Mike Moore recently sent me his story about his small house build, using a modified version of Jay Shafer’s Mulfinger. It is neat to see one of Jay’s larger homes built as most have never been constructed. I’ll turn the story over to Mike and he can explain the process he used to get his home built.
I found Jay Shafer in 2004 by googling “tiny houses.” I had been following construction techniques and architectural ideas since the 60′s, but it was Jay’s work that really resonated with me. I started with the Mulfinger plan, which Jay modified for me, enlarging it to a footprint of 16 x 20. It took me about 3-4 years to build it, with LOTS of help; you can see the results in the attached photos.
For those that are curious concerning codes, let me relate my story of dealing with the planning/building departments of Person County, a mostly rural area in central North Carolina.
There were several aspects that had to be addressed, some of which I discovered by researching county and state codes. This was in 2005, and codes change frequently, so some of these might not currently apply.
The first thing I discovered was that minimum size requirements concerning habitable rooms (not bathrooms) meant that my bedroom was shy of required square footage by a few square feet. I solved this by bumping out the footprint to 16 x 22.
Next, there was a provision in the code that stated I could not place the stove/oven in front of a window, so I shifted the arrangement of the appliances on that wall to accomodate this.
The code here had also changed a few years back to prohibit post foundations, so the house is built on a continuous foundation, which creates a crawl space.
There were several other small issues. I enlarged the bedroom window to accomodate emergency egress requirements. Collar ties had to have engineering approval; the upstairs bedroom is a”storage area”, etc.
But my main point is not code; what is most important is creating a good relationship with those higher powers. By doing this you will be much more likely to win approval of alternative to mainstream interpretation of code. Yes, some inspectors or counties are stricter than others, even cantankerous at times. But their main concern is that you use safe building practices. I would also agree that what they think is safe, and what actually is safe can differ. If you are doing something a little out of the ordinary, show them how it works, show them it is safe, have an engineer O.K. it, and you might find officials are willing to reinterpret rules. If you’re approaching your project with excitement and a willingness to work with them and ask questions, there is a chance they will reciprocate. I realize it doesn’t always work this way, but it’s worth the effort. It worked for me.

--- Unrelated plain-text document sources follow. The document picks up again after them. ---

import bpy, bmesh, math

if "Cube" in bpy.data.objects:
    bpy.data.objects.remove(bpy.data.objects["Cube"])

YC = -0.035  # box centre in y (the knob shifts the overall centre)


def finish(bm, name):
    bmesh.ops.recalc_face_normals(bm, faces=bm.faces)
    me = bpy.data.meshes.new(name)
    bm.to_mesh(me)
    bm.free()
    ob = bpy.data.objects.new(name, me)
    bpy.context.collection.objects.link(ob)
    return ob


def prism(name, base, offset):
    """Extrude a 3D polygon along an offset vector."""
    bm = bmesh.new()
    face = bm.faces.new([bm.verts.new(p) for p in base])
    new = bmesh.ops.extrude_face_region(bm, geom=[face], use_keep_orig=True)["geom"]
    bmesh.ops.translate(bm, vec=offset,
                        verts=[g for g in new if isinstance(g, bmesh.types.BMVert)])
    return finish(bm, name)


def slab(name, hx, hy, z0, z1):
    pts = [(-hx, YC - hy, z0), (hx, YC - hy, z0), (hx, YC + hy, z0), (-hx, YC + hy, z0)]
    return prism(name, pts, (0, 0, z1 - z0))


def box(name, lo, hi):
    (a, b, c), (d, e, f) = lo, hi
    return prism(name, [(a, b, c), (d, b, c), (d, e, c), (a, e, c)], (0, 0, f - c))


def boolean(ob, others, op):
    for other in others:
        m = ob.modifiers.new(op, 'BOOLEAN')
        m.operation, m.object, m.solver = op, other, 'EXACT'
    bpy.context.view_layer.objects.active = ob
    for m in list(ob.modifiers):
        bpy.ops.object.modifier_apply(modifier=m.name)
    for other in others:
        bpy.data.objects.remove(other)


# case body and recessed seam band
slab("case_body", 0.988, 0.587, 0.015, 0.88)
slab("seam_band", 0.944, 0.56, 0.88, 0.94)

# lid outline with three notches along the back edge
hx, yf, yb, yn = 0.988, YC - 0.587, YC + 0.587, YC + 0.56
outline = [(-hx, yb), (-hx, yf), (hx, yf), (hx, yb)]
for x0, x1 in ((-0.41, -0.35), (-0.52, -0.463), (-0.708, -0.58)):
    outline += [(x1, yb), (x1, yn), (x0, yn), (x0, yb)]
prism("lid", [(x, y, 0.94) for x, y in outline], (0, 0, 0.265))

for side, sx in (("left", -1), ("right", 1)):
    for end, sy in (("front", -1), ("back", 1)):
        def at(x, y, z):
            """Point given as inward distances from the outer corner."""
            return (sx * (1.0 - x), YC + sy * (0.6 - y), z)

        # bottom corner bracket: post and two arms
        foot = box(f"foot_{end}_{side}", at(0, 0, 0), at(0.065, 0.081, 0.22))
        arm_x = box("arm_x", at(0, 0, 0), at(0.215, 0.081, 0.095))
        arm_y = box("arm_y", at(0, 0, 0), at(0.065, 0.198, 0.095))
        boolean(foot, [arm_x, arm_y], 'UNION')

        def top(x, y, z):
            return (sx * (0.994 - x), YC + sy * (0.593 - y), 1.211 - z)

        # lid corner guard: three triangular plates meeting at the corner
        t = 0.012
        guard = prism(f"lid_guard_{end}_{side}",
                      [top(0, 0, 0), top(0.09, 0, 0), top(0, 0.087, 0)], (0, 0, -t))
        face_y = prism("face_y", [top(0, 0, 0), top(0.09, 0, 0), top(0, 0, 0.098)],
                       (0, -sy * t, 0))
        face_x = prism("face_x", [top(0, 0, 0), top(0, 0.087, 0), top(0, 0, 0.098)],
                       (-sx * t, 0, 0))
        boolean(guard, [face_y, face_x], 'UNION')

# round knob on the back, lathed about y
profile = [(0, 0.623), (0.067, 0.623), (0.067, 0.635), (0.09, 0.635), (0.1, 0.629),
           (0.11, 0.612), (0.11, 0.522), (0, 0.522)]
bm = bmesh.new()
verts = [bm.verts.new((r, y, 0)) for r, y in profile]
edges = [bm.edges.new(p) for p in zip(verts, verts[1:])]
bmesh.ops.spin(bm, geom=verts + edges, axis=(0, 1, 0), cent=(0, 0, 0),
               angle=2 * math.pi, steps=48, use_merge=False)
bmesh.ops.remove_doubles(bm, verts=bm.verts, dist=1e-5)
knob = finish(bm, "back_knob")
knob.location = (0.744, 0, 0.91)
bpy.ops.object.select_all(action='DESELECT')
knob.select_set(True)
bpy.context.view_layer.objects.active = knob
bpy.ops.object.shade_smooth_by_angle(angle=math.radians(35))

Another big issue is financing the project. My first approach was conventional: I went to the banks. I didn’t need a lot of money (about $45,000), and my credit was in good shape. They didn’t laugh me out the door, but it was close. There did seem to be some bank officials that were intrigued with the project. Intrigue does not translate into money. So I obtained a loan from someone in my intentional community, Potluck Farm. We set up a 15 year loan, at a competitive interest rate. The story of Potluck Farm is a whole other chapter. Briefly: 13 families on 170 acres, each with a 3 acre lot, sharing the remaining land. By leasing my lot (99 year lease), I was able to make this affordable.
Another chapter to this story; I elected to be off the grid.. That presented another set of challenges/rewards.
As for the actual living experience, being in a small home is great. I am not a minimalist, as you can see by the pictures. I do have some stuff. The size of the house , around 450 sq. ft., suits me. I can honestly say that there is nothing about the size of the home that doesn’t work for me. I do feel that I could get by with less, and I may downsize in a few years.
One last note: Thanks, Kent, for all your great work. It has been a constant source of inspiration and delight over the years.
Thank you Mike for your brilliant post. It’s wonderful to have contributors with experience building to code. I’m sure our readers will have many questions and we hope to hear more from you in the future!
*Note if you have a small house story you would like to share email photos and story to tinyhouseblog @ gmail.com.